**TASK PROMPT**: What is needed is an exact repetition of the lines from the first one in the data through the line with "grey.diffuse_color = colour", with no pictures.

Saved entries

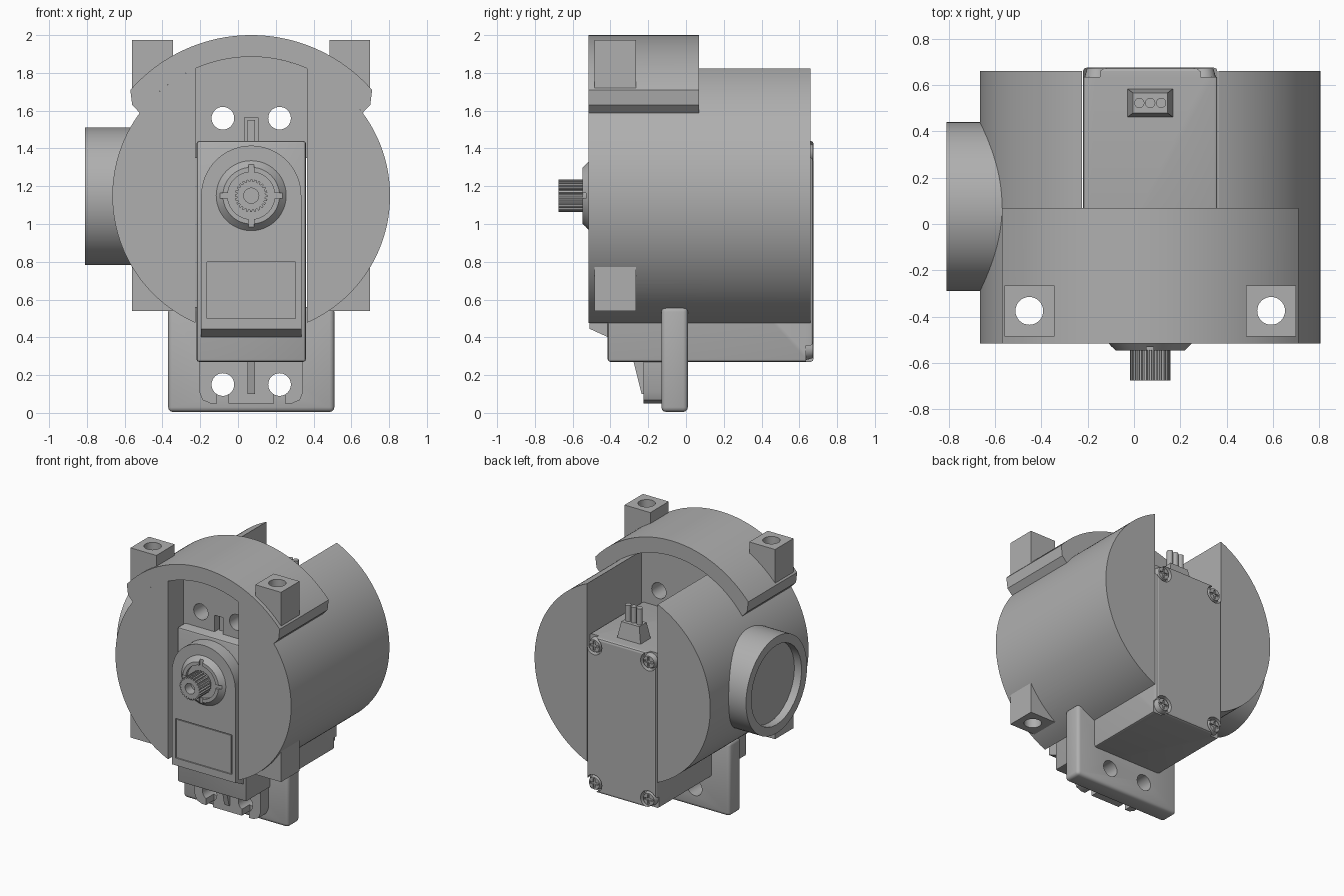
import bpy, bmesh
from math import pi, sin, cos, asin, acos, radians
from mathutils import Matrix, Vector

cube = bpy.data.objects.get("Cube")
if cube:
    bpy.data.objects.remove(cube, do_unlink=True)

grey = bpy.data.materials.new("plain grey")
grey.use_nodes = True
colour = (0.43, 0.43, 0.43, 1)
grey.diffuse_color = colour
grey.node_tree.nodes["Principled BSDF"].inputs["Base Color"].default_value = colour

CX, CZ, R = 0.07, 1.15, 0.735          # drum axis and radius
FRONT, BACK = -0.515, 0.66             # drum ends
SLOT_L, SLOT_R = -0.225, 0.365         # slot walls
AXES = {"x": Matrix.Rotation(pi / 2, 4, "Y"),
        "y": Matrix.Rotation(pi / 2, 4, "X"),   # radius1 end lies towards +y
        "z": Matrix.Identity(4)}


def finish(name, bm):
    bmesh.ops.recalc_face_normals(bm, faces=bm.faces)
    mesh = bpy.data.meshes.new(name)
    bm.to_mesh(mesh)
    bm.free()
    for p in mesh.polygons:
        p.use_smooth = True
    mesh.set_sharp_from_angle(angle=radians(30))
    mesh.materials.append(grey)
    ob = bpy.data.objects.new(name, mesh)
    bpy.context.scene.collection.objects.link(ob)
    return ob


def box(name, x, y, z):
    bm = bmesh.new()
    bmesh.ops.create_cube(bm, size=1)
    for v in bm.verts:
        v.co = Vector([(a + b) / 2 + c * (b - a) for (a, b), c in zip((x, y, z), v.co)])
    return finish(name, bm)


def cyl(name, axis, centre, length, r1, r2=None, n=48):
    bm = bmesh.new()
    bmesh.ops.create_cone(bm, cap_ends=True, segments=n, radius1=r1,
                          radius2=r1 if r2 is None else r2, depth=length,
                          matrix=Matrix.Translation(centre) @ AXES[axis])
    return finish(name, bm)


def prism(name, pts, y0, y1):
    """Extrude an x,z outline along y."""
    bm = bmesh.new()
    face = bm.faces.new([bm.verts.new((x, y0, z)) for x, z in pts])
    out = bmesh.ops.extrude_face_region(bm, geom=[face])
    for v in out["geom"]:
        if isinstance(v, bmesh.types.BMVert):
            v.co.y = y1
    return finish(name, bm)


def arc(r, a0, a1, n):
    return [(CX + r * cos(a0 + (a1 - a0) * i / n), CZ + r * sin(a0 + (a1 - a0) * i / n))
            for i in range(n + 1)]


def bake(ob):
    dg = bpy.context.evaluated_depsgraph_get()
    mesh = bpy.data.meshes.new_from_object(ob.evaluated_get(dg))
    ob.modifiers.clear()
    ob.data = mesh
    mesh.set_sharp_from_angle(angle=radians(30))


def cut(ob, *cutters):
    for c in cutters:
        mod = ob.modifiers.new("cut", "BOOLEAN")
        mod.operation, mod.solver, mod.object = "DIFFERENCE", "EXACT", c
        bake(ob)
        bpy.data.objects.remove(c, do_unlink=True)


def bevel(ob, width, segments=3):
    mod = ob.modifiers.new("round", "BEVEL")
    mod.width, mod.segments, mod.limit_method = width, segments, "ANGLE"
    bake(ob)


def drill(ob, axis, centre, length, r):
    cut(ob, cyl("drill", axis, centre, length, r, n=32))


BOLTS = (-0.452, 0.592)                # vertical bolt holes
SCREWS = (-0.08, 0.22)                 # holes through the mounting ears
BOLT_Y = -0.375

# Drum: two solid halves either side of the slot
a = acos((SLOT_R - CX) / R)
halves = [prism("drum_half_left", arc(R, -a, a, 64), FRONT, BACK),
          prism("drum_half_right", arc(R, pi - a, pi + a, 64), FRONT, BACK)]
for half, x in zip(halves, reversed(BOLTS)):
    drill(half, "z", (x, BOLT_Y, 1), 3, 0.06)

# Clamp band across the top, with trimmed ends
a = acos(0.64 / 0.85)
b = acos(0.59 / R)
band = prism("clamp_band", arc(0.85, a, pi - a, 64) + [(CX - 0.63, 1.63)]
             + arc(R, pi - b, b, 64) + [(CX + 0.63, 1.63)], FRONT, 0.07)
for x in BOLTS:
    drill(band, "z", (x, BOLT_Y, 1.5), 2, 0.06)

# Four drilled bolt blocks
for x, side in zip(BOLTS, ("right", "left")):
    for level, z in (("upper", (1.66, 1.975)), ("lower", (0.54, 0.85))):
        block = box(f"{level}_bolt_block_{side}", (x - 0.108, x + 0.108), (-0.485, -0.265), z)
        drill(block, "z", (x, BOLT_Y, 1), 3, 0.06)

# Side port with shallow recess
port = cyl("side_port", "x", (-0.655, 0.075, 1.147), 0.31, 0.365, n=64)
drill(port, "x", (-0.81, 0.075, 1.147), 0.12, 0.3)

# Upper mounting wall in the slot
a = acos((SLOT_R - CX) / R)
wall = prism("upper_mount_wall", [(SLOT_L, 1.35), (SLOT_R, 1.35)] + arc(R, a, pi - a, 24),
             -0.33, 0.01)
for x in SCREWS:
    drill(wall, "y", (x, -0.15, 1.56), 1, 0.06)
cut(wall, box("rib_slot", (0.035, 0.105), (-0.4, -0.22), (1.4, 1.565)))
box("upper_rib", (0.05, 0.09), (-0.29, -0.2), (1.4, 1.55))

# Lower mounting plate and the motor ear in front of it
plate = box("lower_mount_plate", (-0.37, 0.51), (-0.13, 0.01), (0.005, 0.56))
bevel(plate, 0.025)
ear = prism("lower_ear", [(-0.205, 0.3), (-0.205, 0.11), (-0.187, 0.068), (-0.145, 0.05),
                          (0.285, 0.05), (0.327, 0.068), (0.345, 0.11), (0.345, 0.3)],
            -0.225, -0.12)
for x in SCREWS:
    cut(ear, box("ear_slot", (x - 0.03, x + 0.03), (-0.3, 0), (0, 0.15)))
    drill(ear, "y", (x, -0.2, 0.15), 0.5, 0.06)
    drill(plate, "y", (x, -0.1, 0.15), 0.5, 0.06)

# Tapered rib on the lower ear
rib = box("lower_rib", (0.05, 0.09), (-0.285, -0.2), (0.1, 0.3))
for v in rib.data.vertices:
    if v.co.y < -0.25 and v.co.z < 0.2:
        v.co.y = -0.235

# Motor body with notched rear corners and cross-head screws
body = box("motor_body", (-0.22, 0.36), (-0.415, 0.675), (0.27, 1.44))
bevel(body, 0.015, 2)
for i, x in enumerate((-0.158, 0.298)):
    for j, z in enumerate((0.335, 1.375)):
        drill(body, "y", (x, 0.68, z), 0.09, 0.066)
        cut(body, box("corner", (-0.3, x) if i == 0 else (x, 0.5), (0.635, 0.8),
                      (0.1, z) if j == 0 else (z, 1.6)))
        screw = cyl("rear_screw", "y", (x, 0.652, z), 0.04, 0.045, 0.056, n=24)
        cut(screw, box("cross", (x - 0.035, x + 0.035), (0.66, 0.7), (z - 0.008, z + 0.008)),
            box("cross", (x - 0.008, x + 0.008), (0.66, 0.7), (z - 0.035, z + 0.035)))

# Raised arched front cover with sloping lower edge and sunken panel
cover = prism("front_cover", [(CX - 0.265, 0.395), (CX + 0.265, 0.395)] + arc(0.265, 0, pi, 32),
              -0.51, -0.4)
for v in cover.data.vertices:
    if v.co.y < -0.5 and v.co.z < 0.4:
        v.co.z = 0.445
panel_cut = box("panel_cut", (-0.165, 0.305), (-0.6, -0.5), (0.5, 0.8))
cut(cover, panel_cut)
panel = box("front_panel", (-0.158, 0.298), (-0.507, -0.49), (0.507, 0.793))

# Bearing collar: cone, sunken ring and four notches
collar = cyl("bearing_collar", "y", (CX, -0.525, CZ), 0.044, 0.192, 0.15)
drill(collar, "y", (CX, -0.55, CZ), 0.05, 0.125)
for name, w, h in (("notch_h", 0.18, 0.015), ("notch_v", 0.015, 0.18)):
    cut(collar, box(name, (CX - w, CX + w), (-0.6, -0.53), (CZ - h, CZ + h)))

# Splined output shaft with bore
teeth = 24
outline = []
for i in range(teeth):
    for f, r in ((-0.28, 0.087), (0.18, 0.087), (0.3, 0.075), (0.6, 0.075)):
        t = 2 * pi * (i + f) / teeth
        outline.append((CX + r * cos(t), CZ + r * sin(t)))
shaft = prism("output_shaft", outline, -0.675, -0.545)
drill(shaft, "y", (CX, -0.675, CZ), 0.14, 0.04)
cyl("shaft_core", "y", (CX, -0.535, CZ), 0.05, 0.07)

# Cable boot with three leads
boot = box("cable_boot", (-0.03, 0.17), (0.46, 0.585), (1.43, 1.56))
for v in boot.data.vertices:
    if v.co.z > 1.5:
        v.co.x = CX + (v.co.x - CX) * 0.75
        v.co.y = 0.5225 + (v.co.y - 0.5225) * 0.7
for x in (0.023, 0.07, 0.117):
    cyl("cable_lead", "z", (x, 0.5225, 1.61), 0.14, 0.022, n=16)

**OUTPUT FOR THIS TASK**:
import bpy, bmesh
from math import pi, sin, cos, asin, acos, radians
from mathutils import Matrix, Vector

cube = bpy.data.objects.get("Cube")
if cube:
    bpy.data.objects.remove(cube, do_unlink=True)

grey = bpy.data.materials.new("plain grey")
grey.use_nodes = True
colour = (0.43, 0.43, 0.43, 1)
grey.diffuse_color = colour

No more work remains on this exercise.